Naismiths Rule

### Naismiths Rule

Naismith's rule helps with the planning of a walking or hiking expedition by calculating how long it will take to travel the intended route, including any extra time taken when walking uphill. This rule of thumb was devised by William W. Naismith, a Scottish mountaineer, in 1892. A modern version can be formulated as follows:

Allow one hour for every 3 miles (4.82 km) forward, plus an additional hour for every 2,000 feet (600 m) of ascent.

The basic rule assumes hikers of reasonable fitness, on typical terrain, and under normal conditions. It does not account for delays, such as extended breaks for rest or sightseeing, or for navigational obstacles. (Wikipedia)

In Kilometers
In Meters
Hours (Excluding Stops) (distance/4.82803)+(altitude/600)
There have been many attempts and adapting this, and all have pro's and con's to them. In my personal; experience in the Drakensberg, mainly climbing to high altitude, I have found my own variation of the rule which works for me. My estimation works on the assumption of walking at 2km/h.
Hours (Excluding Stops) (distance/2)+(altitude/600)

## Try setting your own walking speed.

In Kilometers per hour
Hours (Excluding Stops) (distance/your walking speed)+(altitude/600)

Compare your results with the Energy Kilometers method.

## Author: Andrew Friedemann

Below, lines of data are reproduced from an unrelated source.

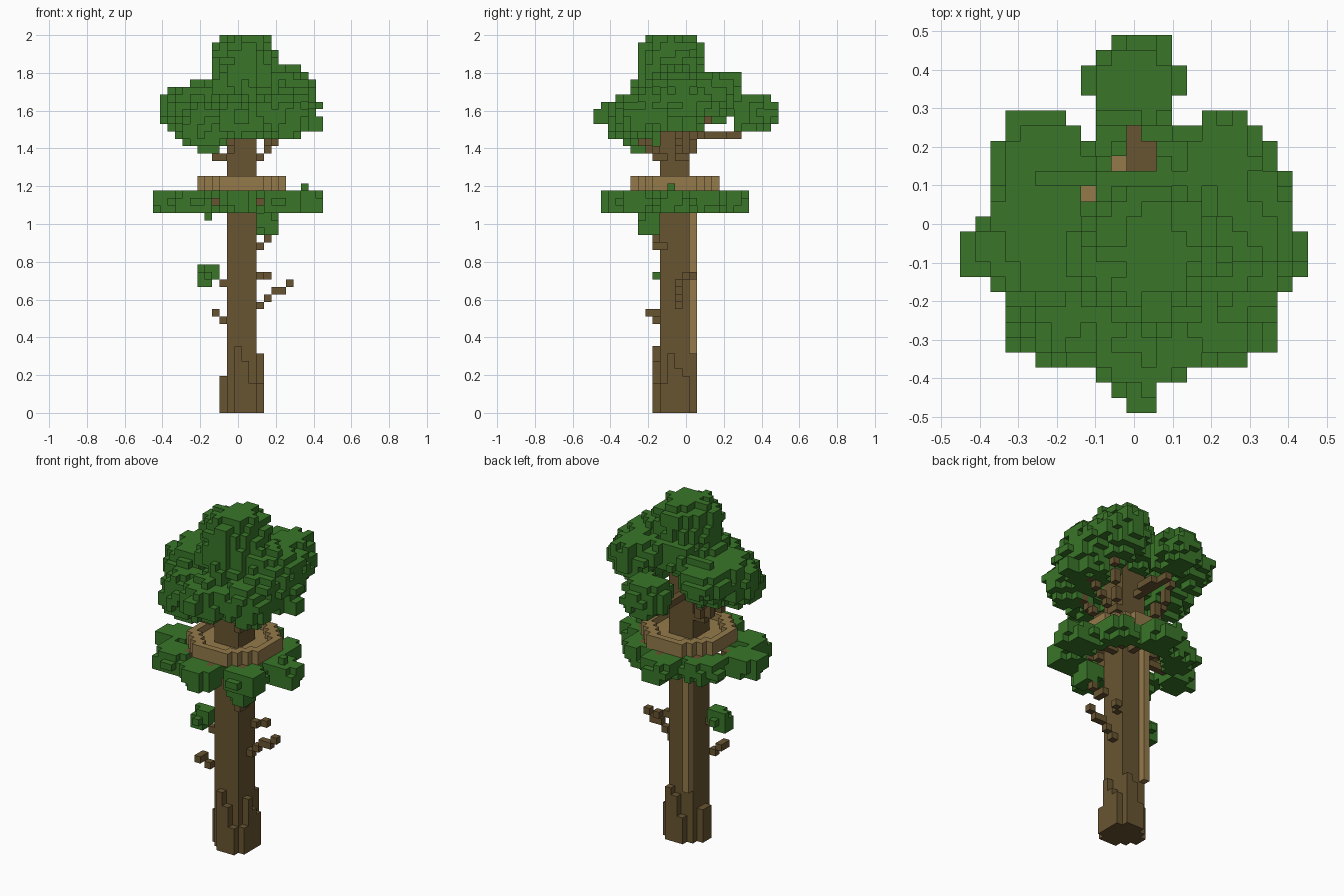
import bpy, bmesh, random
from math import hypot, cos, sin, radians
from mathutils import Vector

random.seed(7)
if "Cube" in bpy.data.objects:
    bpy.data.objects.remove(bpy.data.objects["Cube"])

GRID = (23, 25, 51)            # cells across, deep and high
V = 2 / GRID[2]                # cell size
ORIGIN = Vector((-11.5 * V, -12.5 * V, 0))
CX, CY = 12, 11                # trunk axis in cells


def material(name, rgb):
    m = bpy.data.materials.new(name)
    m.use_nodes = True
    m.diffuse_color = (*rgb, 1)
    m.node_tree.nodes["Principled BSDF"].inputs["Base Color"].default_value = (*rgb, 1)
    return m


BARK = material("bark brown", (0.14, 0.09, 0.031))
PLANK = material("plank tan", (0.295, 0.195, 0.07))
LEAF = material("leaf green", (0.041, 0.18, 0.022))
AXES = [(1, 0, 0), (-1, 0, 0), (0, 1, 0), (0, -1, 0), (0, 0, 1), (0, 0, -1)]


def shift(c, d):
    return tuple(a + b for a, b in zip(c, d))


def build(name, cells, mat):
    """Make one object from the outer faces of a set of grid cells."""
    bm = bmesh.new()
    for c in sorted(cells):
        centre = Vector(c) + Vector((0.5, 0.5, 0.5))
        for d in AXES:
            if shift(c, d) in cells:
                continue
            n = Vector(d)
            u = Vector((d[1], d[2], d[0])) / 2
            w = n.cross(u)
            mid = centre + n / 2
            corners = (mid - u - w, mid + u - w, mid + u + w, mid - u + w)
            bm.faces.new([bm.verts.new(p * V + ORIGIN) for p in corners])
    bmesh.ops.remove_doubles(bm, verts=bm.verts, dist=V / 100)
    mesh = bpy.data.meshes.new(name)
    bm.to_mesh(mesh)
    bm.free()
    mesh.materials.append(mat)
    ob = bpy.data.objects.new(name, mesh)
    bpy.context.collection.objects.link(ob)


def box(i0, i1, j0, j1, k0, k1):
    return {(i, j, k) for i in range(i0, i1) for j in range(j0, j1) for k in range(k0, k1)}


def blob(x, y, z, rx, ry, rz, rough=0.1):
    """Ragged ellipsoid of cells, given in units."""
    mid = (Vector((x, y, z)) - ORIGIN) / V
    rad = Vector((rx, ry, rz)) / V
    jitter, out = {}, set()
    for c in sorted(box(0, GRID[0], 0, GRID[1], 0, GRID[2])):
        size = Vector([(a + 0.5 - m) / r for a, m, r in zip(c, mid, rad)]).length
        if size > 1.3:
            continue
        key = tuple(a // 2 for a in c)
        if key not in jitter:
            jitter[key] = random.uniform(-rough, rough)
        if size < 1 + jitter[key] + random.uniform(-0.12, 0.12):
            out.add(c)
    return out


def tidy(cells):
    """Drop cells that hang loose."""
    return {c for c in cells if sum(shift(c, d) in cells for d in AXES) > 1}


def limb(start, end):
    """Stepped line of cells."""
    a, b = Vector(start), Vector(end)
    n = int(max(abs(t) for t in b - a)) + 1
    return {tuple(int(t) for t in a.lerp(b, s / n)) for s in range(n + 1)}


# Trunk and root columns
trunk = box(10, 14, 9, 13, 0, 43)
build("trunk", trunk, BARK)
roots = set()
for i, j, h in [(11, 8, 9), (12, 8, 7), (13, 8, 4), (9, 10, 5), (9, 11, 5),
                (14, 9, 4), (14, 10, 8), (14, 11, 6), (14, 12, 5),
                (11, 13, 4), (12, 13, 7), (13, 13, 8)]:
    roots |= box(i, i + 1, j, j + 1, 0, h)
build("roots", roots, BARK)

# Climbing pole and round deck with rail
build("pole", box(10, 11, 13, 14, 8, 30), PLANK)
floor, rail = set(), set()
for c in box(5, 19, 4, 18, 30, 32) - trunk:
    r = hypot(c[0] + 0.5 - CX, c[1] + 0.5 - CY)
    if r < 6.05:
        if r > 4.9:
            rail.add(c)
        elif c[2] == 30:
            floor.add(c)
build("deck", floor | rail, PLANK)

# Bare twigs on the trunk
twigs = {"front_right_twig": [(9, 8, 12), (8, 8, 13), (8, 7, 13)],
         "left_long_twig": [(14, 11, 14), (15, 11, 15), (16, 11, 16), (17, 11, 16), (18, 11, 17)],
         "left_short_twig": [(14, 12, 18), (15, 13, 18)],
         "left_front_twig": [(14, 9, 22), (14, 8, 22), (15, 8, 23)],
         "right_twig": [(9, 9, 17)]}
for name, cells in twigs.items():
    build(name, set(cells), BARK)

# Small leaf tufts
build("right_tuft", box(6, 9, 9, 11, 17, 20) - {(8, 9, 17), (6, 9, 19), (8, 10, 17)}
      | {(7, 8, 18), (7, 11, 18)}, LEAF)
build("left_tuft", box(14, 17, 6, 9, 24, 27) - {(14, 6, 24), (14, 8, 24), (16, 6, 26)}, LEAF)

# Lower ring of leaf pads on spokes, shorter at the back corners
pads, spokes = set(), set()
for n in range(8):
    a = radians(45 * n)
    reach = 0.28 if n in (1, 3) else 0.33
    x, y = reach * cos(a), -0.06 + 0.84 * reach * sin(a)
    pads |= blob(x, y, 1.12, 0.115, 0.11, 0.08)
    end = (CX + 7 * cos(a), CY + 6.8 * sin(a), 29)
    spokes |= limb((CX + 2 * cos(a), CY + 2 * sin(a), 28), end)
pads = tidy({c for c in pads if 27 <= c[2] <= 29 and 1 <= c[1] <= 20
             and hypot(c[0] + 0.5 - CX, c[1] + 0.5 - CY) > 5.3})
pads |= box(0, 2, 9, 11, 28, 30) | box(21, 23, 9, 11, 27, 29) | box(11, 13, 1, 3, 27, 30)
pads |= box(11, 13, 19, 21, 28, 29)
pads |= {(20, 10, 30), (20, 10, 29), (7, 6, 26), (7, 6, 27)}
build("lower_leaves", pads - spokes, LEAF)
build("lower_branches", spokes - trunk, BARK)

# Crown of separate leaf masses: centre, then radii
crown = set()
for spec in [(0.04, -0.08, 1.85, 0.17, 0.17, 0.18),
             (0.03, -0.08, 1.71, 0.21, 0.20, 0.11),
             (0.27, -0.04, 1.65, 0.155, 0.18, 0.18),
             (-0.25, -0.05, 1.61, 0.155, 0.17, 0.14),
             (0.02, -0.29, 1.56, 0.17, 0.15, 0.12),
             (-0.17, -0.23, 1.51, 0.14, 0.14, 0.13),
             (0.23, -0.24, 1.58, 0.15, 0.14, 0.12),
             (-0.24, 0.16, 1.65, 0.14, 0.13, 0.10),
             (0.22, 0.16, 1.70, 0.13, 0.13, 0.12),
             (0.02, 0.10, 1.73, 0.14, 0.12, 0.08),
             (0.00, 0.36, 1.59, 0.14, 0.13, 0.10)]:
    crown |= blob(*spec)
crown = tidy(crown)
crown |= box(9, 16, 10, 11, 50, 51) | box(12, 14, 8, 13, 49, 51)
crown |= box(11, 13, 0, 2, 39, 41) | box(10, 12, 23, 25, 40, 41) | box(21, 23, 10, 12, 38, 40)
crown = {c for c in crown if c[2] >= 35 and c[2] >= 37 + (c[0] > 11) - 2 * (c[1] < 9)}
# Gap behind the trunk
crown -= box(8, 10, 18, 19, 35, 51) | box(11, 13, 17, 18, 35, 51) | box(10, 13, 16, 17, 35, 51)

# Boughs under the crown
boughs = set()
for end in [(16.5, 7, 37), (7, 6, 37), (6, 12, 38), (18, 11, 38),
            (12, 5, 38), (7, 15, 39), (17, 15, 39)]:
    start = (CX + (2 if end[0] > CX else -3), min(max(end[1], 9), 12), 34)
    boughs |= limb(start, end)
boughs |= box(11, 13, 15, 18, 37, 38) | box(11, 12, 13, 20, 37, 38)
boughs -= trunk
build("boughs", boughs, BARK)
build("crown", crown - boughs - trunk, LEAF)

Andrew holds qualifications in South Africa, Australia and the UK as an Outdoor Recreation Instructor and qualified Mountain Guide and Instructor. Passionate about developing the Adventure Industry in South Africa to make it safer and provide opportunities to a younger generation of adventurers. Represented South Africa on the World Mountaineering Federations (UIAA) International Training Standards Commission for 10 years and has administered the South African Mountaineering Development & Training Trust. A qualified Wilderness EMT and Emergency Care Practitioner. Qualified as an Skills Development Practitioner, he has been intimately involved in the development of Adventure based qualifications particularly with regard the quality management of adventure qualifications. Founder of Adventure Qualifications Network, he was instrumental in the development of National Vocational qualifications for the adventure industry in South Africa, but also worked closely with Australia where he attained the Cert IV in Outdoor Recreation Instruction. Currently resident in the Scottish Highlands - UK, with his wife, Michelle, they travel to many areas of the world gaining information and skills. A keen adventurer, Andrew has participated in mountaineering, skydiving and scuba diving among other activities.